If not for a chilling breeze, I think we both would have gone for a dip in this wonderful pool. Although they’re not obvious in this photo, there are even steps down into the pool in the foreground. Did the Mayans make it up here? 😀
Looking closely is needed to see some of the flowers.
We found it! This is the view to the north, with the South Klondike Highway to the left and Summit Lake above me and the dogs. It was great being able to ask Greg to take photos rather than set up the tripod, which I had brought out of habit.
Birds are not seen very often in the White Pass, and especially at even higher altitudes. Seeing this American pipit (Anthus rubescens) was exciting, as it’s a new bird to me (Greg identified him in my Sibley guide back at the RV). He was at the border monument – it’s not a good photo but he didn’t get close and was moving fast.
Here’s an unusual sighting – Arctic lupine (Lupinus arcticus Wats) on the left and Nootka lupine (Lupinus nootkatensis Donn) on the right. The leaves are slightly different in shape, but the main identifier is the hairy leaves (on both sides) on the latter.
Route-finding can be a bit challenging up here, but that’s part of the fun of it.
Monty in his glory. It’s time to tell you about him, and why you may see a different tone here every now and then. At 13 years old, Monty is very sick, and is failing quite quickly.

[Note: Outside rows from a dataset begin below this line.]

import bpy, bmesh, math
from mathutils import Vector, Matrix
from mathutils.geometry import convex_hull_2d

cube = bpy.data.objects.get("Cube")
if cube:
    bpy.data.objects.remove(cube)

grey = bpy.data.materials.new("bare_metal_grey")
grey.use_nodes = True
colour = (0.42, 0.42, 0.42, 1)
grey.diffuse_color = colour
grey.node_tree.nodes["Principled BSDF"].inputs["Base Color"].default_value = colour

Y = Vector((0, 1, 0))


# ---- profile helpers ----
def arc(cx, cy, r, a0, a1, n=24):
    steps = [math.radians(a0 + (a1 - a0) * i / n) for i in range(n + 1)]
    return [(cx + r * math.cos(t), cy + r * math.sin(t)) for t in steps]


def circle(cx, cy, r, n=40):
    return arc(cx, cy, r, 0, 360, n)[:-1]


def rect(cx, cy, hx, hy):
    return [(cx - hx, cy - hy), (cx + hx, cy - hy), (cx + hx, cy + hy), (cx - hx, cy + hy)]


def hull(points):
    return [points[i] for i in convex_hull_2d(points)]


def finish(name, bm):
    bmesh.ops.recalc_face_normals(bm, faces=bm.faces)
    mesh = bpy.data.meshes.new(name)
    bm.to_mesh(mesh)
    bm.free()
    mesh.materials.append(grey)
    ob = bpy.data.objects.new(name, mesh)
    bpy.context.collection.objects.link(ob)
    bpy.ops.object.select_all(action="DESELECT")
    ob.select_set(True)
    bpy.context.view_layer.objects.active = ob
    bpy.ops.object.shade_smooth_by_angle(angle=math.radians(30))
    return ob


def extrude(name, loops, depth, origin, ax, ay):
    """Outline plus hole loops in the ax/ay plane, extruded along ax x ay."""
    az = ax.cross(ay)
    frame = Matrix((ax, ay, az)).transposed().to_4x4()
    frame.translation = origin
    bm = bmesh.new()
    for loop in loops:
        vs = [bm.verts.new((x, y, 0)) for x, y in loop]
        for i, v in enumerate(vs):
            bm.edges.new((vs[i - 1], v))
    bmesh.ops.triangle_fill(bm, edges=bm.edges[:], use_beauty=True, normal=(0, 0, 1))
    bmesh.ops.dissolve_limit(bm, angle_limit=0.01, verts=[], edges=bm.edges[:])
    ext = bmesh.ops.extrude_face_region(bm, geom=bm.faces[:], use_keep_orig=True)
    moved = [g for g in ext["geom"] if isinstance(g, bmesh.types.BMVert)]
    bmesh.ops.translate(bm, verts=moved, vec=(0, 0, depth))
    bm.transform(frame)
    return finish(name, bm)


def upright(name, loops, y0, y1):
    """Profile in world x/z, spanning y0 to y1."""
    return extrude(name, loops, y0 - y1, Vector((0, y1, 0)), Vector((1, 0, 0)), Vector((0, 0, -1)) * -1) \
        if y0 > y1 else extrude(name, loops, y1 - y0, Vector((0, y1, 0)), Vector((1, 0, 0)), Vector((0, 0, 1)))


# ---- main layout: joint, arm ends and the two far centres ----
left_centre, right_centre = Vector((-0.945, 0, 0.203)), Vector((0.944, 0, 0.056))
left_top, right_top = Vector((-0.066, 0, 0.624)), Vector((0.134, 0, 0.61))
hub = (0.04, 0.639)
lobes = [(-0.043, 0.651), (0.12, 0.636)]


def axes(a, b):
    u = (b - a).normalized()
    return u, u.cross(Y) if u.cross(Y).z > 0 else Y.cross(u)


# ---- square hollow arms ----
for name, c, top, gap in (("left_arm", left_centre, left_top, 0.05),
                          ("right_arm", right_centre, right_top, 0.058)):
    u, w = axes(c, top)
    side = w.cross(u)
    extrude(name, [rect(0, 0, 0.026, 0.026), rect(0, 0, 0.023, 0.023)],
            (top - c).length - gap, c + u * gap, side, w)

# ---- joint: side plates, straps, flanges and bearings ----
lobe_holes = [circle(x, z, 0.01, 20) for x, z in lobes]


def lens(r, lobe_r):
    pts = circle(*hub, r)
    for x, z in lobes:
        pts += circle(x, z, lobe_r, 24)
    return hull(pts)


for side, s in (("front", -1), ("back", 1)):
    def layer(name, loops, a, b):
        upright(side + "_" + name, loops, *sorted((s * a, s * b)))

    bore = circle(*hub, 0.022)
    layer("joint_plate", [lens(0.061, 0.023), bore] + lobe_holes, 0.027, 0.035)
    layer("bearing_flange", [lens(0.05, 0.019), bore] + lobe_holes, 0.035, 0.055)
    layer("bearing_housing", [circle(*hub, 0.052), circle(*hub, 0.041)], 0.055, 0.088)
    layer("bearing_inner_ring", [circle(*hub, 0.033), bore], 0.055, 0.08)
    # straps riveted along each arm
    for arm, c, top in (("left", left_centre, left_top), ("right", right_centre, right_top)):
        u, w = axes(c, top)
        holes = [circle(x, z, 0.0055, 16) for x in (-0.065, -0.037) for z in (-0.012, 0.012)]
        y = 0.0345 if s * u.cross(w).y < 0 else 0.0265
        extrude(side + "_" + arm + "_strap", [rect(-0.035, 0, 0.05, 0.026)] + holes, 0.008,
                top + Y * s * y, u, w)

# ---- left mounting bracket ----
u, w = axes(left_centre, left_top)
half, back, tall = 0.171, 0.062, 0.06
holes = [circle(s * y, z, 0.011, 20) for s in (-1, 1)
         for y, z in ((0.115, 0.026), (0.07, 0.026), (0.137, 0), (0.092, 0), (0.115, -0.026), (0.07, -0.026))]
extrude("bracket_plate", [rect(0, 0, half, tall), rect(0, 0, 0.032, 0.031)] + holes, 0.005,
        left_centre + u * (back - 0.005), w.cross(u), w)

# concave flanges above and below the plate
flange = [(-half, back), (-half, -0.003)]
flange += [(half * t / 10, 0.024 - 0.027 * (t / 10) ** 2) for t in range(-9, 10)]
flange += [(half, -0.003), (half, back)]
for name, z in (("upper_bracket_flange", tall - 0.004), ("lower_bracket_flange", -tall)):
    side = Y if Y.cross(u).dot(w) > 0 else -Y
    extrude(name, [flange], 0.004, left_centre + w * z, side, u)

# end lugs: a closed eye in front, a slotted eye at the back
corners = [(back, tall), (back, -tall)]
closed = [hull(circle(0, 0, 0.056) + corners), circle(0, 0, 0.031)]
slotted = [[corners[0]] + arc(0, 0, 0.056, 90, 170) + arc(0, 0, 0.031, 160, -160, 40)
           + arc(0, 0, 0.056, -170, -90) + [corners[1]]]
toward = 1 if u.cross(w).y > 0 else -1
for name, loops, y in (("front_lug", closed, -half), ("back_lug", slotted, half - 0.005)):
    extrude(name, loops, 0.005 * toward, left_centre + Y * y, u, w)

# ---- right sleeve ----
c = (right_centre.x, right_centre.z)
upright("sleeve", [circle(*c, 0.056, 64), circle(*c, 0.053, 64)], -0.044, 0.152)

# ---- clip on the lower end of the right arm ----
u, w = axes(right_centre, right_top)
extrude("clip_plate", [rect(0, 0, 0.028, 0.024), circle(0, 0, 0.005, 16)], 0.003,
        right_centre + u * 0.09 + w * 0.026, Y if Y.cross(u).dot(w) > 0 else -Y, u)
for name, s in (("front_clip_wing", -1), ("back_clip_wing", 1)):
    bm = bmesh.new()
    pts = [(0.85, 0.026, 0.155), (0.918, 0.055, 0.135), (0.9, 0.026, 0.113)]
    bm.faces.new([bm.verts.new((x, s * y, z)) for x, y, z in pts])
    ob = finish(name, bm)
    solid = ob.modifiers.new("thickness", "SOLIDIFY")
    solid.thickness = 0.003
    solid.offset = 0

He has inoperable nasal cancer, and as we headed out on this trip, I stopped to see our vet – her best guess is that he only has 5-6 months to live. So, to keep a long complicated story very short, my goal is to make every day his best day. Positive energy is hugely important to him, and I try very hard to not have any more bad days.
We got back to the motorhome at about 7:30, and had a very pleasant evening, though a short one. We were all tired and went to bed early, with big plans for a Sunday hike or 2.